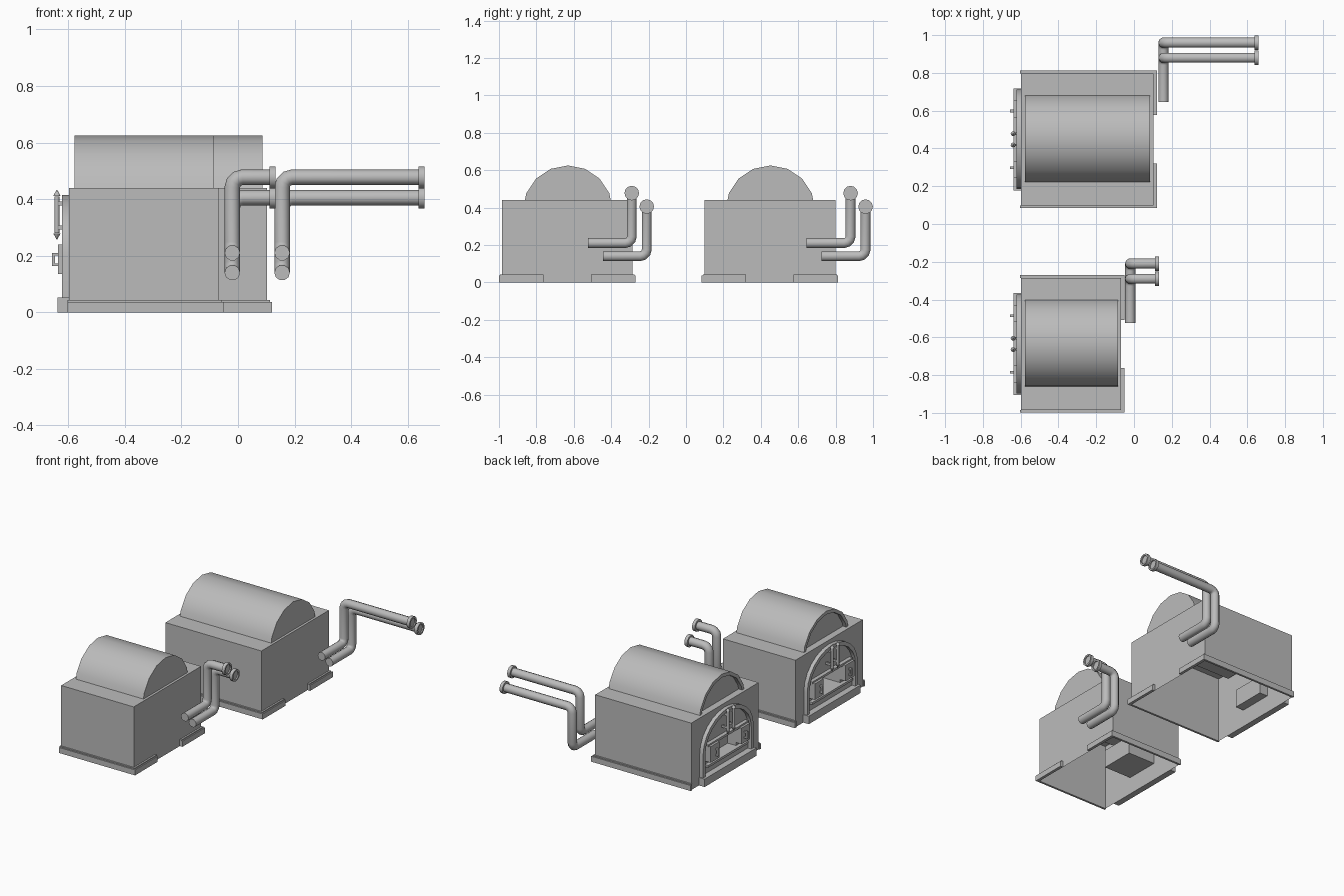
import bpy, bmesh, math
from mathutils import Vector, Matrix

old = bpy.data.objects.get("Cube")
if old:
    bpy.data.objects.remove(old, do_unlink=True)

grey = bpy.data.materials.new("plain grey")
grey.use_nodes = True
grey.diffuse_color = (0.5, 0.5, 0.5, 1)
grey.node_tree.nodes["Principled BSDF"].inputs["Base Color"].default_value = (0.5, 0.5, 0.5, 1)


def select(ob):
    bpy.ops.object.select_all(action='DESELECT')
    ob.select_set(True)
    bpy.context.view_layer.objects.active = ob


def shade(ob):
    select(ob)
    bpy.ops.object.shade_smooth_by_angle(angle=math.radians(50))


def finish(name, bm, smooth=False):
    bmesh.ops.remove_doubles(bm, verts=bm.verts, dist=1e-5)
    me = bpy.data.meshes.new(name)
    bm.to_mesh(me)
    bm.free()
    ob = bpy.data.objects.new(name, me)
    bpy.context.collection.objects.link(ob)
    me.materials.append(grey)
    if smooth:
        shade(ob)


def add_box(bm, x, y, z):
    size = Matrix.Diagonal((x[1] - x[0], y[1] - y[0], z[1] - z[0], 1))
    mid = Matrix.Translation((sum(x) / 2, sum(y) / 2, sum(z) / 2))
    bmesh.ops.create_cube(bm, size=1, matrix=mid @ size)


def drop_faces(bm, normals):
    bm.normal_update()
    gone = [f for f in bm.faces if any(f.normal.dot(Vector(n)) > 0.9 for n in normals)]
    bmesh.ops.delete(bm, geom=gone, context='FACES')


def boxes(name, items):
    bm = bmesh.new()
    for item in items:
        add_box(bm, *item)
    finish(name, bm)


def add_cone(bm, r1, r2, depth, centre, sides, turn=Matrix()):
    bmesh.ops.create_cone(bm, cap_ends=True, segments=sides, radius1=r1, radius2=r2,
                          depth=depth, matrix=Matrix.Translation(centre) @ turn)


def recess(bm, face, rim, depth):
    # Sink the middle of a flat end, leaving a rim
    bm.normal_update()
    inward = -face.normal * depth
    bmesh.ops.inset_region(bm, faces=[face], thickness=rim)
    new = bmesh.ops.extrude_discrete_faces(bm, faces=[face])["faces"]
    bmesh.ops.translate(bm, vec=inward, verts=new[0].verts)


LEFT = -0.597      # furnace-mouth wall
HALF = 0.35        # half width of a body
TOP = 0.44
MOUTH = 0.115      # half width of the mouth
MZ = (0.115, 0.235)


def body(name, xr, yc):
    # Shell open underneath, with a mouth cut in its furnace wall
    bm = bmesh.new()
    add_box(bm, (LEFT, xr), (yc - HALF, yc + HALF), (0, TOP))
    drop_faces(bm, [(0, 0, -1), (-1, 0, 0)])
    ys = (yc - HALF, yc - MOUTH, yc + MOUTH, yc + HALF)
    zs = (0, MZ[0], MZ[1], TOP)
    for i in range(3):
        for j in range(3):
            if i == 1 and j == 1:
                continue
            corners = [(ys[i], zs[j]), (ys[i], zs[j + 1]), (ys[i + 1], zs[j + 1]), (ys[i + 1], zs[j])]
            bm.faces.new([bm.verts.new((LEFT, y, z)) for y, z in corners])
    finish(name + "_body", bm)


def firebox(name, yc, depth):
    bm = bmesh.new()
    add_box(bm, (LEFT, LEFT + depth), (yc - MOUTH, yc + MOUTH), MZ)
    drop_faces(bm, [(-1, 0, 0)])
    finish(name + "_firebox", bm)


def plinth(name, xr, yc):
    o, gap = HALF + 0.014, 0.128
    parts = []
    # A thin lip sits on each bar
    for out, z in ((1, (0, 0.036)), (0.6, (0.036, 0.043))):
        x = xr + 0.019 * out
        for s in (-1, 1):
            edge = yc + s * (HALF + (o - HALF) * out)
            parts.append(((LEFT - 0.006, x), sorted((yc + s * HALF, edge)), z))
            parts.append(((xr, x), sorted((yc + s * gap, yc + s * HALF)), z))
    boxes(name + "_plinth", parts)


def barrel(name, xr, yc):
    # Half drum with a recessed end on the furnace side
    r, zc = 0.24, 0.385
    arc = [(yc + 0.003 + r * math.cos(a), zc + r * math.sin(a))
           for a in (math.pi * i / 8 for i in range(9))]
    bm = bmesh.new()
    near, far = [[bm.verts.new((x, y, z)) for y, z in arc] for x in (LEFT + 0.02, xr - 0.016)]
    end = bm.faces.new(near)
    bm.faces.new(far)
    for i in range(9):
        j = (i + 1) % 9
        bm.faces.new((near[i], near[j], far[j], far[i]))
    bmesh.ops.recalc_face_normals(bm, faces=bm.faces)
    recess(bm, end, 0.022, 0.025)
    finish(name + "_barrel", bm, True)


def arch_frame(name, yc):
    # Raised arched rim around the furnace mouth
    def outline(w, top):
        spring = 0.2
        arc = [(w * math.cos(math.pi * i / 12), spring + (top - spring) * math.sin(math.pi * i / 12))
               for i in range(13)]
        return [(w, 0.04)] + arc + [(-w, 0.04)]
    outer, inner = outline(0.263, 0.415), outline(0.238, 0.39)
    bm = bmesh.new()
    rows = [[bm.verts.new((x, yc + y, z)) for y, z in pts]
            for x, pts in ((LEFT, outer), (-0.622, outer), (-0.622, inner), (LEFT, inner))]
    for a, b in zip(rows, rows[1:] + rows[:1]):
        for i in range(len(a) - 1):
            bm.faces.new((a[i], a[i + 1], b[i + 1], b[i]))
    bmesh.ops.recalc_face_normals(bm, faces=bm.faces)
    finish(name + "_arch_frame", bm, True)


def furnace_front(name, yc):
    arch_frame(name, yc)
    boxes(name + "_hearth_step", [((-0.638, LEFT), (yc - 0.27, yc + 0.27), (0, 0.052))])
    boxes(name + "_mouth_rails", [((-0.622, LEFT), (yc - 0.21, yc + 0.21), z)
                                  for z in ((0.235, 0.25), (0.1, 0.115))])
    doors, handles = [], []
    rods = bmesh.new()
    for s in (-1, 1):
        doors.append(((-0.637, LEFT), sorted((yc + s * MOUTH, yc + s * 0.205)), (0.135, 0.24)))
        y = yc + s * 0.15
        grip = (y - 0.007, y + 0.007)
        handles.append(((-0.657, -0.647), grip, (0.163, 0.21)))
        handles += [((-0.65, -0.637), grip, z) for z in ((0.163, 0.173), (0.2, 0.21))]
        # Vertical latch rod with pointed ends
        y = yc + s * 0.03
        add_cone(rods, 0.009, 0.009, 0.13, (-0.64, y, 0.345), 8)
        for z, r1, r2 in ((0.422, 0.013, 0.001), (0.268, 0.001, 0.013)):
            add_cone(rods, r1, r2, 0.022, (-0.64, y, z), 8)
        for z in (0.3, 0.385):
            add_box(rods, (-0.64, LEFT), (y - 0.006, y + 0.006), (z - 0.007, z + 0.007))
    boxes(name + "_doors", doors)
    boxes(name + "_door_handles", handles)
    finish(name + "_latch_rods", rods, True)


def pipe(name, points, r=0.0275, bend=0.035):
    # Round each corner of the path, then sweep a circle along it
    pts = [Vector(p) for p in points]
    path = [pts[0]]
    for a, b, c in zip(pts, pts[1:], pts[2:]):
        u, v = (a - b).normalized(), (c - b).normalized()
        for k in range(4):
            t = math.pi / 2 * k / 3
            path.append(b + bend * (u * (1 - math.sin(t)) + v * (1 - math.cos(t))))
    path.append(pts[-1])
    cu = bpy.data.curves.new(name, 'CURVE')
    cu.dimensions = '3D'
    cu.bevel_depth = r
    cu.bevel_resolution = 3
    cu.use_fill_caps = True
    sp = cu.splines.new('POLY')
    sp.points.add(len(path) - 1)
    for p, co in zip(sp.points, path):
        p.co = (*co, 1)
    cu.materials.append(grey)
    ob = bpy.data.objects.new(name, cu)
    bpy.context.collection.objects.link(ob)
    select(ob)
    bpy.ops.object.convert(target='MESH')
    shade(bpy.context.view_layer.objects.active)
    # Flange ring on the far end
    bm = bmesh.new()
    add_cone(bm, 0.039, 0.039, 0.021, pts[-1], 12, Matrix.Rotation(math.pi / 2, 4, 'Y'))
    recess(bm, max(bm.faces, key=lambda f: f.calc_center_median().x), 0.011, 0.008)
    finish(name + "_flange", bm, True)


def furnace(name, xr, yc, pipe_x, pipe_end, pipe_y, firebox_depth):
    body(name, xr, yc)
    firebox(name, yc, firebox_depth)
    plinth(name, xr, yc)
    barrel(name, xr, yc)
    furnace_front(name, yc)
    for label, step, low, high in (("upper", 0, 0.21, 0.477), ("lower", 0.08, 0.14, 0.405)):
        y0, y1 = pipe_y + step, pipe_y + step + 0.235
        pipe(f"{name}_{label}_pipe", [(pipe_x, y0, low), (pipe_x, y1, low),
                                      (pipe_x, y1, high), (pipe_end, y1, high)])


furnace("small_furnace", -0.069, -0.635, -0.02, 0.122, -0.525, 0.2)
furnace("large_furnace", 0.102, 0.448, 0.156, 0.648, 0.645, 0.06)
..............................
» WHAT YOU NEED TO DO:
Every line that holds the string "grey" must be copied from the records above.

» TASK RESPONSE:
grey = bpy.data.materials.new("plain grey")
grey.use_nodes = True
grey.diffuse_color = (0.5, 0.5, 0.5, 1)
grey.node_tree.nodes["Principled BSDF"].inputs["Base Color"].default_value = (0.5, 0.5, 0.5, 1)
    me.materials.append(grey)
    cu.materials.append(grey)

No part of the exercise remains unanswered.